Everything You Need to Know about a SOC 2 Control Matrix
At Practical Assurance, we’re all about ensuring you have a successful, smooth, and cost effective SOC 2 audit process. Designing an…
At Practical Assurance, we’re all about ensuring you have a successful, smooth, and cost effective SOC 2 audit process. Designing an appropriate control matrix from the start dovetails into that. Presenting this fully thought-out and verified document to auditors before the audit process begins helps you demonstrate to the auditor from the start that your company understands and is serious about security compliance. It sets the tone for the audit by building the auditor’s confidence in your organization.
Having the proper documentation in hand may even help you find the right auditor. If you have the control matrix prepared, you can show it to an auditor prior to signing an engagement letter. Ask him/her if he/she sees any red flags or anything that gives him/her pause or concern. Because there’s some subjectivity in how auditors evaluate controls, if you do find he/she has concern you have an opportunity to identify a different auditor that may better align with your mentality and approach. That auditioning process also helps set you up for success in the long run.
When an auditor is evaluating controls, he/she will generally require three documents:
The management attestation letter, which is simply a boilerplate letter from the c-suite that describes the controls in use.
The system description, which describes how your system works and the key controls in place.
The control matrix, which is a formalized document that matches AICPA criteria to the controls your company has in place. It defines up front what is going to be tested. The auditor in turn adds language about how he/she tested these controls.
Many times, auditors can provide templates for the first two elements of documentation and/or write them for you. However, your company will need to craft the control matrix. Let’s dive into what you need to know about creating this document.
What’s a control?
If you haven’t been audited previously, you may not be familiar with this language. Controls fall into a trio of categories that pertain to your information security approach: technical settings (such as authentication settings or passwords), policies, and processes (which defines how something is done and the frequency at which it’s completed).
What’s a control matrix?
A control matrix provides clear and concise language that defines how your company is addressing risks. The controls you choose to highlight should align with the points of focus your company has chosen to emphasize among the 200 that emerge from the SOC 2 common criteria. You have some flexibility on which controls your company highlights based on your organization’s identity; however, you should keep in mind that these controls should still be in keeping with the best practices of security compliance and your industry. You’ll also be required to demonstrate which audit artifacts you’ll be supplying to demonstrate that control is taking place. As we know, the name of the game in SOC 2 auditing and compliance is documentation, so you’ll need to have a list of items you can provide to the auditor as proof. This proof could include screenshots of network security dashboards, screenshots of server dashboards, vulnerability scan reports, or external pentesting reports, to name a few.

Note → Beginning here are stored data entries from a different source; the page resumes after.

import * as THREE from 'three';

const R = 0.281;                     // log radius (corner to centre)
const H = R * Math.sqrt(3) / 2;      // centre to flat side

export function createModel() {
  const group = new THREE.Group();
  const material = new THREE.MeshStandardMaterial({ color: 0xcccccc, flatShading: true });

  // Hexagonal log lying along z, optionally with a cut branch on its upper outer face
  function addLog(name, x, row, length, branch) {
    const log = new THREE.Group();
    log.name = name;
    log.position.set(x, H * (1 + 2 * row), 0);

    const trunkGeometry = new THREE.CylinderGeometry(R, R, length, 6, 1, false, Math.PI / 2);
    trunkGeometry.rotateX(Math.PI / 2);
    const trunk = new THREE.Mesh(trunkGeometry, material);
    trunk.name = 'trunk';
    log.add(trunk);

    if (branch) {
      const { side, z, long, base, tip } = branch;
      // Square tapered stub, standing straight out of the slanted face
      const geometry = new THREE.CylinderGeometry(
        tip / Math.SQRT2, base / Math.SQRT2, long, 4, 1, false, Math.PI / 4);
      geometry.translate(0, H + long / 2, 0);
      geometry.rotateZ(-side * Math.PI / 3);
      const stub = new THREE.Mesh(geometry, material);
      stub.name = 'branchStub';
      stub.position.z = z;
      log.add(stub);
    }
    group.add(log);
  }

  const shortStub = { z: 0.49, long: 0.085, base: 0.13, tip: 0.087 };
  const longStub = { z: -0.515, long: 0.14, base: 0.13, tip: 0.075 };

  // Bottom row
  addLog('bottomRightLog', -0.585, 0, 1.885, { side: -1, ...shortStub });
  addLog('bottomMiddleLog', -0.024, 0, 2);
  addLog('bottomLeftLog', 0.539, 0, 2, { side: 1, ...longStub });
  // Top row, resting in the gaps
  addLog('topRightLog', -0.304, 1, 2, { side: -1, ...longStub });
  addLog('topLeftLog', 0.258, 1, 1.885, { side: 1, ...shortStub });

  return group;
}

How do auditors evaluate controls?
First, auditors are on the lookout for timeliness and consistency. The language you include in the control matrix sets precedence here. For example, if you indicate your company is doing something quarterly, the auditor will look to ensure it’s occurring at the frequency. Choosing a word like “periodically” gives you a lot more flexibility in terms of when your controls can and should occur according to the auditor.
As part of the audit, the auditor will also be trying to confirm that the controls are fully integrated and are part of your normal business operations. Because of this, it’s wise to have policies and procedures match what’s happening in your business, rather than report an aspirational version of what you want to occur (and you think will look good) but isn’t occurring. Keep in mind that the auditor will likely interview process owners, and he/she will want to see the answers match what you’ve documented in the control matrix.
Finally, the auditor will be evaluating whether the controls in place adequately address the risks outlined and whether they align with commonly accepted best practices in the field. There’s a right time and a wrong time to customize practices in your business and a time to follow the industry’s lead. As security compliance experts, Practical Assurance can help guide you through this.
How Practical Assurance Can Help
Practical Assurance has helped so many clients prepare for and successfully pass audits, we’ve developed control matrix language that may apply or can easily be adapted to your needs. Additionally, our tool can be used to perform internal audits on your control processes, which the auditor will look for to make sure your company is keeping up to date and evolving with changing internal and external circumstances. If you’re ready to learn more about how our app or consulting services can help, contact Practical Assurance today.